Assignment: Without omitting anything, retype the data that follows.

Extracted records:
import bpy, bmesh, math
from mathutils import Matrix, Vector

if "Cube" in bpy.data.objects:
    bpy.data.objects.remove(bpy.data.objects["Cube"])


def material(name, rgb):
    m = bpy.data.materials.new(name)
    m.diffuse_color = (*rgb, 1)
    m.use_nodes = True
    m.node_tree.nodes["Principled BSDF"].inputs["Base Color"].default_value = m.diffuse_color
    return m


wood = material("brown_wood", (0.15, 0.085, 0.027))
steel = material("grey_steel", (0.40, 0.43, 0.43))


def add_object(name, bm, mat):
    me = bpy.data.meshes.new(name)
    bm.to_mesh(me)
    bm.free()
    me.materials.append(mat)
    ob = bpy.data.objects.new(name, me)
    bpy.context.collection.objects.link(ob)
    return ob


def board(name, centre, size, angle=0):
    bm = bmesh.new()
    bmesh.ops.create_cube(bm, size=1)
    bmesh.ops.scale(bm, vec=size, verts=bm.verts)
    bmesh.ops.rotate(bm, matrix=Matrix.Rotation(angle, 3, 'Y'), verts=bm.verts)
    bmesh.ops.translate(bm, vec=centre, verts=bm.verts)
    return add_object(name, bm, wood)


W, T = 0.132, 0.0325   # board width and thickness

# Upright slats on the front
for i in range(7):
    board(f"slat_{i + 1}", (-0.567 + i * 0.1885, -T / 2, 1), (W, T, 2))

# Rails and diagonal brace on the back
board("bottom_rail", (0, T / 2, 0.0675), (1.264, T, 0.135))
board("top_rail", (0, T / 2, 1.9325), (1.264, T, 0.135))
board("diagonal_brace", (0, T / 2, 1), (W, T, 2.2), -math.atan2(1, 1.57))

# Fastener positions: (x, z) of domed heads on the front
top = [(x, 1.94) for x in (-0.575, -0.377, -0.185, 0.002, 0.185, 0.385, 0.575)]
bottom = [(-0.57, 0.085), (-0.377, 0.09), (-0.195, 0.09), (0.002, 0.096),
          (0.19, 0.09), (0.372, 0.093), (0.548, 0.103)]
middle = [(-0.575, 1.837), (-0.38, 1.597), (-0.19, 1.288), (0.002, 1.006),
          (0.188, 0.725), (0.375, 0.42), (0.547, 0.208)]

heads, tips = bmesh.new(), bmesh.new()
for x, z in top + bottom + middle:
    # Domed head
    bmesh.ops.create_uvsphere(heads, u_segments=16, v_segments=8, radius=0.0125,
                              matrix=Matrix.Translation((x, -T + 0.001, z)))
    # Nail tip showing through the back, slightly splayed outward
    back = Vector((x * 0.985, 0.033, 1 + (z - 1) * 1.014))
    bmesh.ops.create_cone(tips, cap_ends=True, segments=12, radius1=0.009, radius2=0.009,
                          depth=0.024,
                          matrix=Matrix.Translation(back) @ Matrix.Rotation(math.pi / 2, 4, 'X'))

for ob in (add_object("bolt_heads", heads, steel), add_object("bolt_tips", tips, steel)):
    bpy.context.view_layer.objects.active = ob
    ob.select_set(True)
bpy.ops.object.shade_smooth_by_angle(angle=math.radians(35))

Solution to the exercise:
import bpy, bmesh, math
from mathutils import Matrix, Vector

if "Cube" in bpy.data.objects:
    bpy.data.objects.remove(bpy.data.objects["Cube"])


def material(name, rgb):
    m = bpy.data.materials.new(name)
    m.diffuse_color = (*rgb, 1)
    m.use_nodes = True
    m.node_tree.nodes["Principled BSDF"].inputs["Base Color"].default_value = m.diffuse_color
    return m


wood = material("brown_wood", (0.15, 0.085, 0.027))
steel = material("grey_steel", (0.40, 0.43, 0.43))


def add_object(name, bm, mat):
    me = bpy.data.meshes.new(name)
    bm.to_mesh(me)
    bm.free()
    me.materials.append(mat)
    ob = bpy.data.objects.new(name, me)
    bpy.context.collection.objects.link(ob)
    return ob


def board(name, centre, size, angle=0):
    bm = bmesh.new()
    bmesh.ops.create_cube(bm, size=1)
    bmesh.ops.scale(bm, vec=size, verts=bm.verts)
    bmesh.ops.rotate(bm, matrix=Matrix.Rotation(angle, 3, 'Y'), verts=bm.verts)
    bmesh.ops.translate(bm, vec=centre, verts=bm.verts)
    return add_object(name, bm, wood)


W, T = 0.132, 0.0325   # board width and thickness

# Upright slats on the front
for i in range(7):
    board(f"slat_{i + 1}", (-0.567 + i * 0.1885, -T / 2, 1), (W, T, 2))

# Rails and diagonal brace on the back
board("bottom_rail", (0, T / 2, 0.0675), (1.264, T, 0.135))
board("top_rail", (0, T / 2, 1.9325), (1.264, T, 0.135))
board("diagonal_brace", (0, T / 2, 1), (W, T, 2.2), -math.atan2(1, 1.57))

# Fastener positions: (x, z) of domed heads on the front
top = [(x, 1.94) for x in (-0.575, -0.377, -0.185, 0.002, 0.185, 0.385, 0.575)]
bottom = [(-0.57, 0.085), (-0.377, 0.09), (-0.195, 0.09), (0.002, 0.096),
          (0.19, 0.09), (0.372, 0.093), (0.548, 0.103)]
middle = [(-0.575, 1.837), (-0.38, 1.597), (-0.19, 1.288), (0.002, 1.006),
          (0.188, 0.725), (0.375, 0.42), (0.547, 0.208)]

heads, tips = bmesh.new(), bmesh.new()
for x, z in top + bottom + middle:
    # Domed head
    bmesh.ops.create_uvsphere(heads, u_segments=16, v_segments=8, radius=0.0125,
                              matrix=Matrix.Translation((x, -T + 0.001, z)))
    # Nail tip showing through the back, slightly splayed outward
    back = Vector((x * 0.985, 0.033, 1 + (z - 1) * 1.014))
    bmesh.ops.create_cone(tips, cap_ends=True, segments=12, radius1=0.009, radius2=0.009,
                          depth=0.024,
                          matrix=Matrix.Translation(back) @ Matrix.Rotation(math.pi / 2, 4, 'X'))

for ob in (add_object("bolt_heads", heads, steel), add_object("bolt_tips", tips, steel)):
    bpy.context.view_layer.objects.active = ob
    ob.select_set(True)
bpy.ops.object.shade_smooth_by_angle(angle=math.radians(35))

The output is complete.